He and the others aboard had taken the routine immunological treatments before departure, and the ship had been gone over by his own medics to avoid carrying dangerous microorganisms to a planet with only a primitive medical technology.

Patent and Trademark Office to grant a patent to a nonnatural, man-made microorganism that eats oil.

One of these symbiotic microorganisms is a protozoan named polymastigote, which moves around only because spirochete bacteria attach to it like tiny outboard motors.

The only known antidote was a spongelike lifeform native to the home of the microorganism.

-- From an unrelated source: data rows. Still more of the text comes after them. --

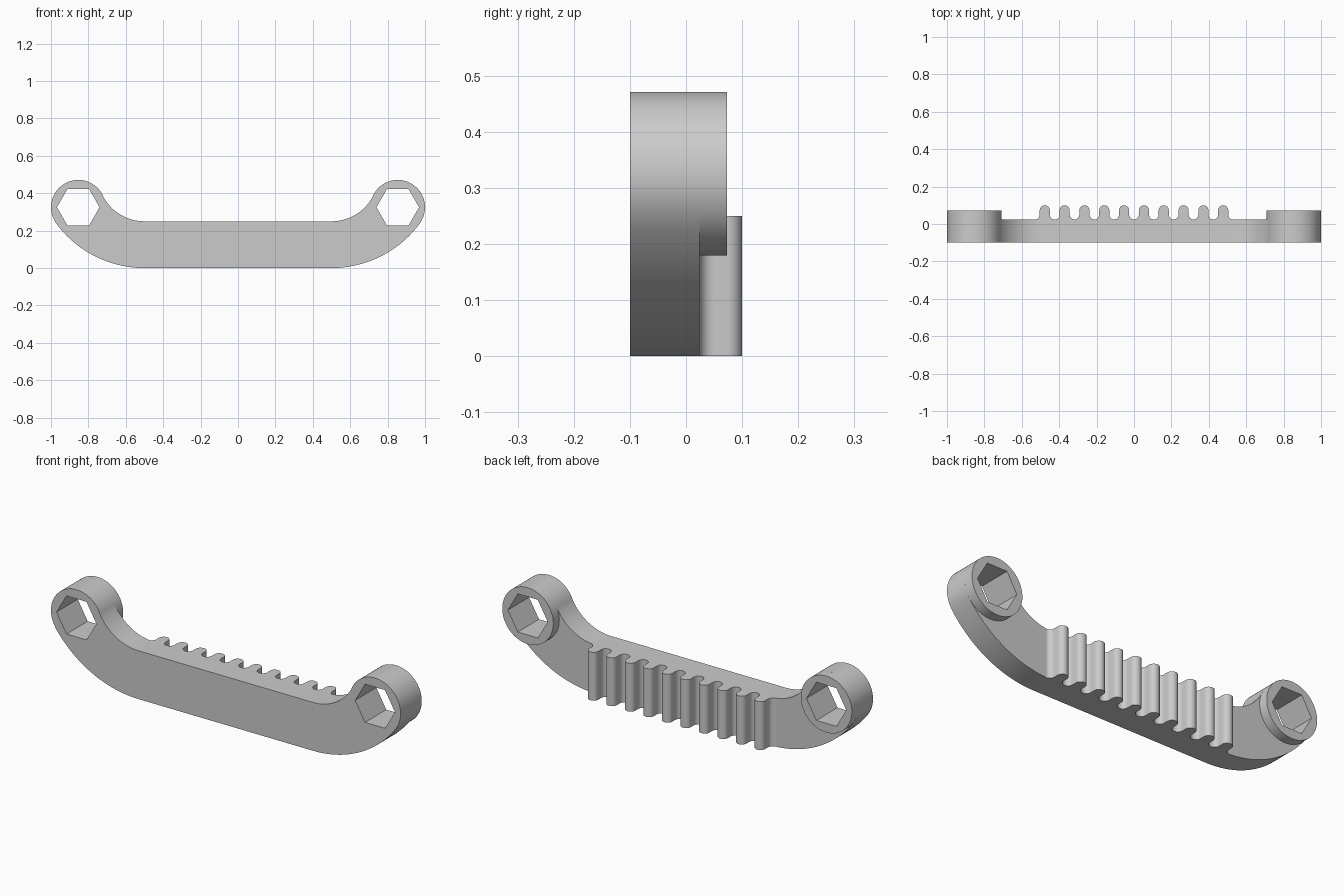
import bpy, bmesh
from math import cos, sin, radians, atan2, degrees
from mathutils import Vector

cube = bpy.data.objects.get("Cube")
if cube:
    bpy.data.objects.remove(cube, do_unlink=True)

grey = bpy.data.materials.new("plain grey")
grey.use_nodes = True
COLOUR = (0.6, 0.6, 0.6, 1)
grey.diffuse_color = COLOUR
grey.node_tree.nodes["Principled BSDF"].inputs["Base Color"].default_value = COLOUR

FRONT, BACK, BOSS_BACK = -0.1, 0.024, 0.073
EYE, EYE_R = Vector((0.854, 0.325)), 0.146
HEIGHT, BEND_X = 0.25, 0.5
OUTER_R, INNER_R = 0.587, 0.25


def arc(centre, r, start, end, steps):
    angles = [radians(start + (end - start) * i / steps) for i in range(steps + 1)]
    return [(centre[0] + r * cos(a), centre[1] + r * sin(a)) for a in angles]


def prism(name, points, start, end, axis="Y"):
    """Extrude a flat outline along Y (outline in XZ) or Z (outline in XY)."""
    bm = bmesh.new()
    along_y = axis == "Y"
    verts = [bm.verts.new((u, start, v) if along_y else (u, v, start)) for u, v in points]
    face = bm.faces.new(verts)
    moved = bmesh.ops.extrude_face_region(bm, geom=[face])["geom"]
    shift = Vector((0, end - start, 0) if along_y else (0, 0, end - start))
    bmesh.ops.translate(bm, vec=shift, verts=[g for g in moved if isinstance(g, bmesh.types.BMVert)])
    bmesh.ops.recalc_face_normals(bm, faces=bm.faces)
    mesh = bpy.data.meshes.new(name)
    bm.to_mesh(mesh)
    bm.free()
    mesh.materials.append(grey)
    obj = bpy.data.objects.new(name, mesh)
    bpy.context.collection.objects.link(obj)
    return obj


def activate(obj):
    bpy.ops.object.select_all(action="DESELECT")
    obj.select_set(True)
    bpy.context.view_layer.objects.active = obj


def cut(obj, cutter):
    activate(obj)
    mod = obj.modifiers.new("hex_hole", "BOOLEAN")
    mod.operation, mod.solver, mod.object = "DIFFERENCE", "EXACT", cutter
    bpy.ops.object.modifier_apply(modifier=mod.name)


def smooth(obj):
    activate(obj)
    bpy.ops.object.shade_smooth_by_angle(angle=radians(30))


# Curved bar: tangent arcs sweep up into a round eye at each end
outer_c = Vector((BEND_X, OUTER_R))
inner_c = Vector((BEND_X, HEIGHT + INNER_R))
low, high = EYE - outer_c, inner_c - EYE
a_low, a_high = degrees(atan2(low.y, low.x)), degrees(atan2(high.y, high.x))
half = arc(outer_c, OUTER_R, -90, a_low, 24)
half += arc(EYE, EYE_R, a_low, a_high, 48)[1:]
half += arc(inner_c, INNER_R, a_high - 180, -90, 20)[1:]
bar = prism("bar", half + [(-x, z) for x, z in reversed(half)], FRONT, BACK)

# Raised round bosses and the hexagonal holes through them
for side, label in ((1, "left"), (-1, "right")):
    centre = (side * EYE.x, EYE.y)
    boss = prism(label + "_boss", arc(centre, EYE_R, 0, 360, 72)[:-1], BACK, BOSS_BACK)
    cutter = prism(label + "_hex_cutter", arc(centre, 0.114, 0, 360, 6)[:-1], -0.3, 0.3)
    cutter.hide_render = True
    cut(bar, cutter)
    cut(boss, cutter)
    bpy.data.objects.remove(cutter, do_unlink=True)
    smooth(boss)
smooth(bar)

# Rack of rounded teeth on the back
TEETH, PITCH, TIP_R, TIP = 10, 0.106, 0.027, 0.1
ROOT_R = PITCH / 2 - TIP_R
rack = []
for i in range(TEETH):
    x = (i - (TEETH - 1) / 2) * PITCH
    rack += arc((x - PITCH / 2, BACK + ROOT_R), ROOT_R, -90, 0, 8)[1 if i else 0:]
    rack += arc((x, TIP - TIP_R), TIP_R, 180, 0, 16)
    rack += arc((x + PITCH / 2, BACK + ROOT_R), ROOT_R, 180, 270, 8)
edge = TEETH * PITCH / 2
rack += [(edge, BACK - 0.004), (-edge, BACK - 0.004)]
smooth(prism("teeth", rack, 0, HEIGHT, "Z"))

RDNA labs outside of the city of Wuhan, and it was the four-hundredth viable strain of man-made microorganisms created at that research center.

There is concern about the larger life forms, many of whose remnants are saved in zoos, but there is yet little understanding that microorganisms, insects, and microscopic plant species are going also.

When pus formation has occurred it is an indication that the white blood corpuscles have successfully overcome the invading microorganisms.

The location should be sunny, level and open to the ground to permit earthworms and microorganisms to enter from below.

And all these furiously active microorganisms, with their cameras and microphones and antennae, were attaching themselves to my surface, worrying away at the membrane.

He had met trick pools like these before in caves, pools into which the water entered without bubbles to mark its current, the water so purified of those minerals and microorganisms that give it its tint of color.

I can feel the grime, elaborate microorganisms making a beeline up my neck, for my inner ear .

He wondered if microorganisms on Buin carried the equivalent of gangrene.